Funding to fast-track more road safety projects in Tasmania
ignificant road safety upgrades will be fast-tracked to help reduce road trauma and save lives on Tasmanian roads, thanks to a $13.38 million funding boost from the Australian and Tasmanian governments.
The funding will support a further 11 road safety projects across the state’s road network, including:
- $6.74 million for shoulder sealing and widening of the Tasman Highway from Esk Main Road to Dianas Basin;
- $1 million to deliver a channelised right-turn lane on the Midland Highway at High Street; and
- $783,967 to install a new off ramp to Westbury Road from the Bass Highway.
The upgrades are jointly funded under the Road Safety Program, with the Australian Government contributing $10.7 million and the Tasmanian Government providing $2.68 million.
Projects will deliver road safety treatments including turning lanes, junction realignments, shoulder sealing and road widening.
These projects will create 60 new jobs and new opportunities for businesses and suppliers, delivering an important economic boost and helping drive Tasmania’s economic recovery.
Deputy Prime Minister and Minister for Infrastructure, Transport and Regional Development Barnaby Joyce said the road upgrades would help keep motorists safe and the economy strong.
“One life lost on Australian roads is one too many, which is why we are delivering this funding to improve roads right across the nation,” the Deputy Prime Minister said.
“We are investing in shovel-ready projects that can get underway quickly, saving lives sooner while supporting local construction jobs, businesses and the economy.
“Better road infrastructure will keep motorists and freight moving safely and efficiently, reducing the number of tragedies on our roads and driving our nation’s productivity.
“This additional funding under the Road Safety Program builds on the more than $33 million already flowing to 87 projects across Tasmania, all of which are already completed or underway.
“The Liberal and Nationals Government is getting the job done for Tasmanians, delivering the infrastructure they need and deserve with more than $3.8 billion committed towards infrastructure projects in the state since 2013.”
Tasmanian Minister for Infrastructure and Transport Michael Ferguson said Tasmanians would reap the benefits immediately.
“We are proud to continue to partner with the Australian Government to improve road safety across the state,” Mr Ferguson said.
“This is part of our shared vision to drive down the number of road deaths to zero, because any life cut short on our roads is one too many.
“And there has never been a more critical time to invest in jobs and the economy, with these works to help us bounce back stronger than ever from the global pandemic.”

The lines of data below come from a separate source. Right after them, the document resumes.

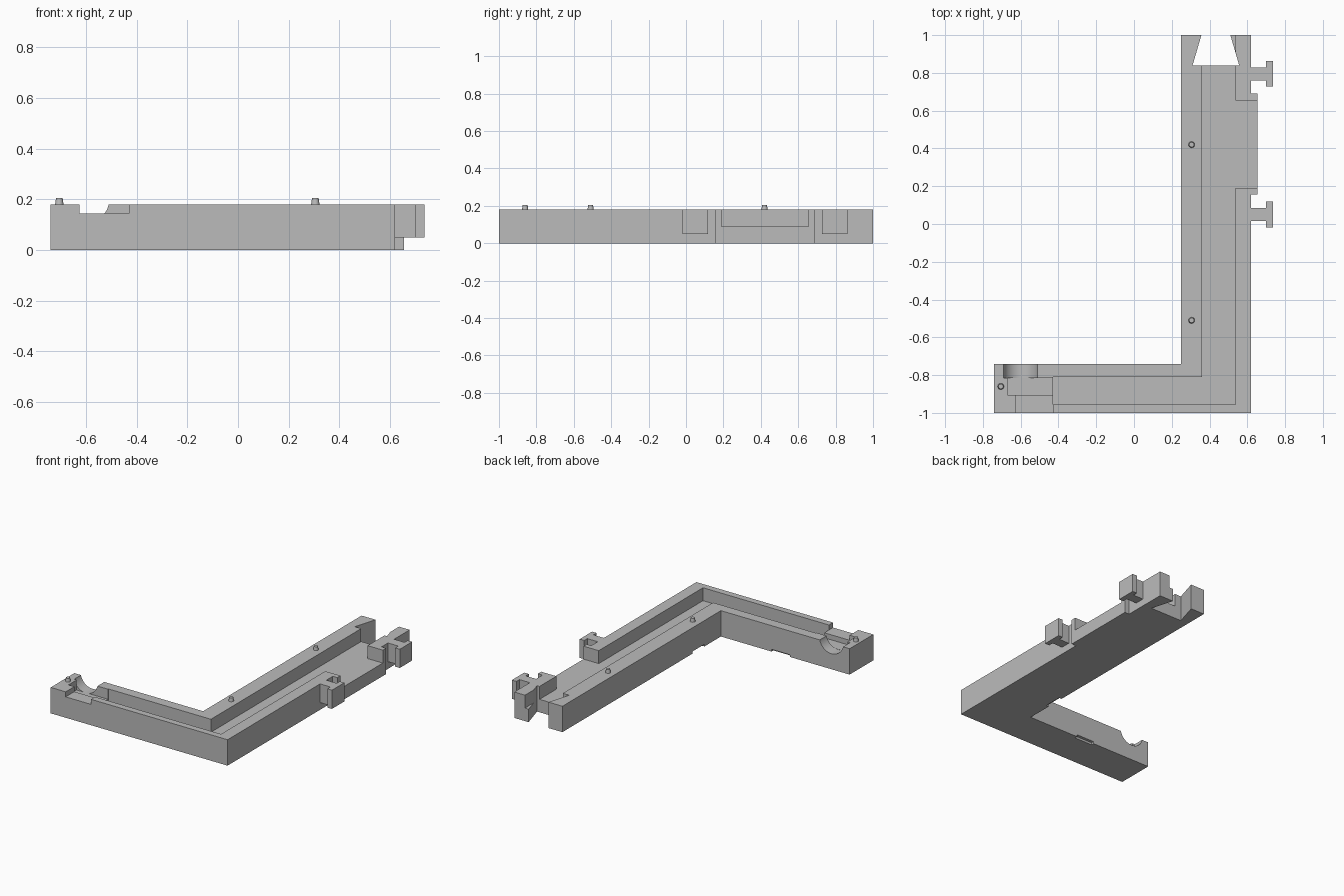
import bpy
import bmesh
import math

cube = bpy.data.objects.get("Cube")
if cube:
    bpy.data.objects.remove(cube, do_unlink=True)

TOP, FLOOR, LEDGE, HOOK_Z = 0.18, 0.09, 0.145, 0.05
OVER = 0.3

grey = bpy.data.materials.new("matte_grey")
grey.use_nodes = True
colour = (0.5, 0.5, 0.5, 1)
grey.diffuse_color = colour
grey.node_tree.nodes["Principled BSDF"].inputs["Base Color"].default_value = colour


def add_object(name, bm):
    bmesh.ops.recalc_face_normals(bm, faces=bm.faces)
    mesh = bpy.data.meshes.new(name)
    bm.to_mesh(mesh)
    bm.free()
    mesh.materials.append(grey)
    obj = bpy.data.objects.new(name, mesh)
    bpy.context.collection.objects.link(obj)
    return obj


def prism(name, outline, z0, z1):
    """Flat outline in x and y, raised from z0 to z1."""
    bm = bmesh.new()
    face = bm.faces.new([bm.verts.new((x, y, z0)) for x, y in outline])
    raised = bmesh.ops.extrude_face_region(bm, geom=[face])["geom"]
    for v in raised:
        if isinstance(v, bmesh.types.BMVert):
            v.co.z = z1
    return add_object(name, bm)


def box(name, x0, x1, y0, y1, z0, z1):
    return prism(name, [(x0, y0), (x1, y0), (x1, y1), (x0, y1)], z0, z1)


def cone(name, r1, r2, depth, location, segments, lying=False):
    bm = bmesh.new()
    bmesh.ops.create_cone(bm, cap_ends=True, segments=segments,
                          radius1=r1, radius2=r2, depth=depth)
    obj = add_object(name, bm)
    obj.location = location
    if lying:
        obj.rotation_euler.x = math.pi / 2
    return obj


def cut(target, cutter):
    cutter.hide_render = True
    bpy.context.view_layer.update()
    mod = target.modifiers.new("cut", "BOOLEAN")
    mod.operation = "DIFFERENCE"
    mod.solver = "EXACT"
    mod.object = cutter
    bpy.context.view_layer.objects.active = target
    bpy.ops.object.modifier_apply(modifier=mod.name)
    bpy.data.objects.remove(cutter, do_unlink=True)


# L-shaped body with side bulge and dovetail socket at the far end
body = prism("frame_body", [
    (-0.74, -1), (0.62, -1), (0.62, 0.155), (0.655, 0.155), (0.655, 0.69),
    (0.62, 0.69), (0.62, 1), (0.51, 1), (0.557, 0.84), (0.31, 0.84),
    (0.357, 1), (0.25, 1), (0.25, -0.74), (-0.74, -0.74)], 0, TOP)

# Channel along both arms, with an opening out through the bulge
cut(body, prism("channel_cutter", [
    (-0.43, -0.955), (0.538, -0.955), (0.538, 0.19), (0.7, 0.19),
    (0.7, 0.655), (0.538, 0.655), (0.538, 1.1), (0.359, 1.1),
    (0.359, -0.81), (-0.43, -0.81)], FLOOR, OVER))

# Pocket and ledge at the end of the short arm
cut(body, box("pocket_cutter", -0.67, -0.42, -0.905, -0.815, 0.11, OVER))
cut(body, box("ledge_cutter", -0.625, -0.43, -1.1, -0.9, LEDGE, OVER))

# Rounded scoop through the inner wall
cut(body, cone("scoop_cutter", 0.092, 0.092, 0.2, (-0.6, -0.715, 0.2), 48, lying=True))

# Shallow finger notches under the inner edges
cut(body, box("notch_cutter", -0.28, -0.14, -0.76, -0.7, -0.1, 0.015))
cut(body, box("notch_cutter", 0.2, 0.27, -0.56, -0.43, -0.1, 0.015))

# T-shaped hooks on the outer side
for label, y in (("front", 0.05), ("back", 0.795)):
    prism(label + "_hook", [
        (0.61, y - 0.034), (0.70, y - 0.034), (0.70, y - 0.068),
        (0.735, y - 0.068), (0.735, y + 0.068), (0.70, y + 0.068),
        (0.70, y + 0.034), (0.61, y + 0.034)], HOOK_Z, TOP)

# Tapered locating pegs
pegs = [cone("locating_peg", 0.018, 0.013, 0.035, (x, y, TOP + 0.0075), 24)
        for x, y in ((0.305, 0.42), (0.305, -0.51), (-0.705, -0.86))]

# Smooth the round parts, keep edges sharp
bpy.ops.object.select_all(action="DESELECT")
for obj in pegs + [body]:
    obj.select_set(True)
bpy.context.view_layer.objects.active = body
bpy.ops.object.shade_smooth_by_angle(angle=math.radians(30))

Federal Assistant Minister for Road Safety and Freight Transport Scott Buchholz said the new projects are expected to be delivered later this year.
“Fast-tracking road safety upgrades means that commuters, truck drivers and freight operators will be enjoying smoother, safer more efficient journeys into the future,” Mr Buchholz said.
“Delivering these upgrades as soon as possible is crucial to protecting motorists while also boosting our economy on the other side of the COVID-19 pandemic.
“This is another example of the Australian Government working to reduce the number of Australians missing around the dinner table due to tragedies on our roads.”
Funding under the Road Safety Program is delivering 98 projects across the state and supporting 260 jobs.
The Australian Government has committed $66 million overall under the Road Safety Program to make Tasmanian’s roads safer.
For more information on the Australian Government’s $3 billion Road Safety Program and other road safety initiatives, visit www.officeofroadsafety.gov.au/programs/infrastructure-programs.
Deputy Prime Minister – Antony Perry | 0477 971 654 | Antony.Perry@infrastructure.gov.au
Mr Ferguson – Trent Dan | Trent.Dann@dpac.tas.gov.au
Assistant Minister Buchholz – Scott O’Connell | 0413 424 384 | Scott.O’Connell@aph.gov.au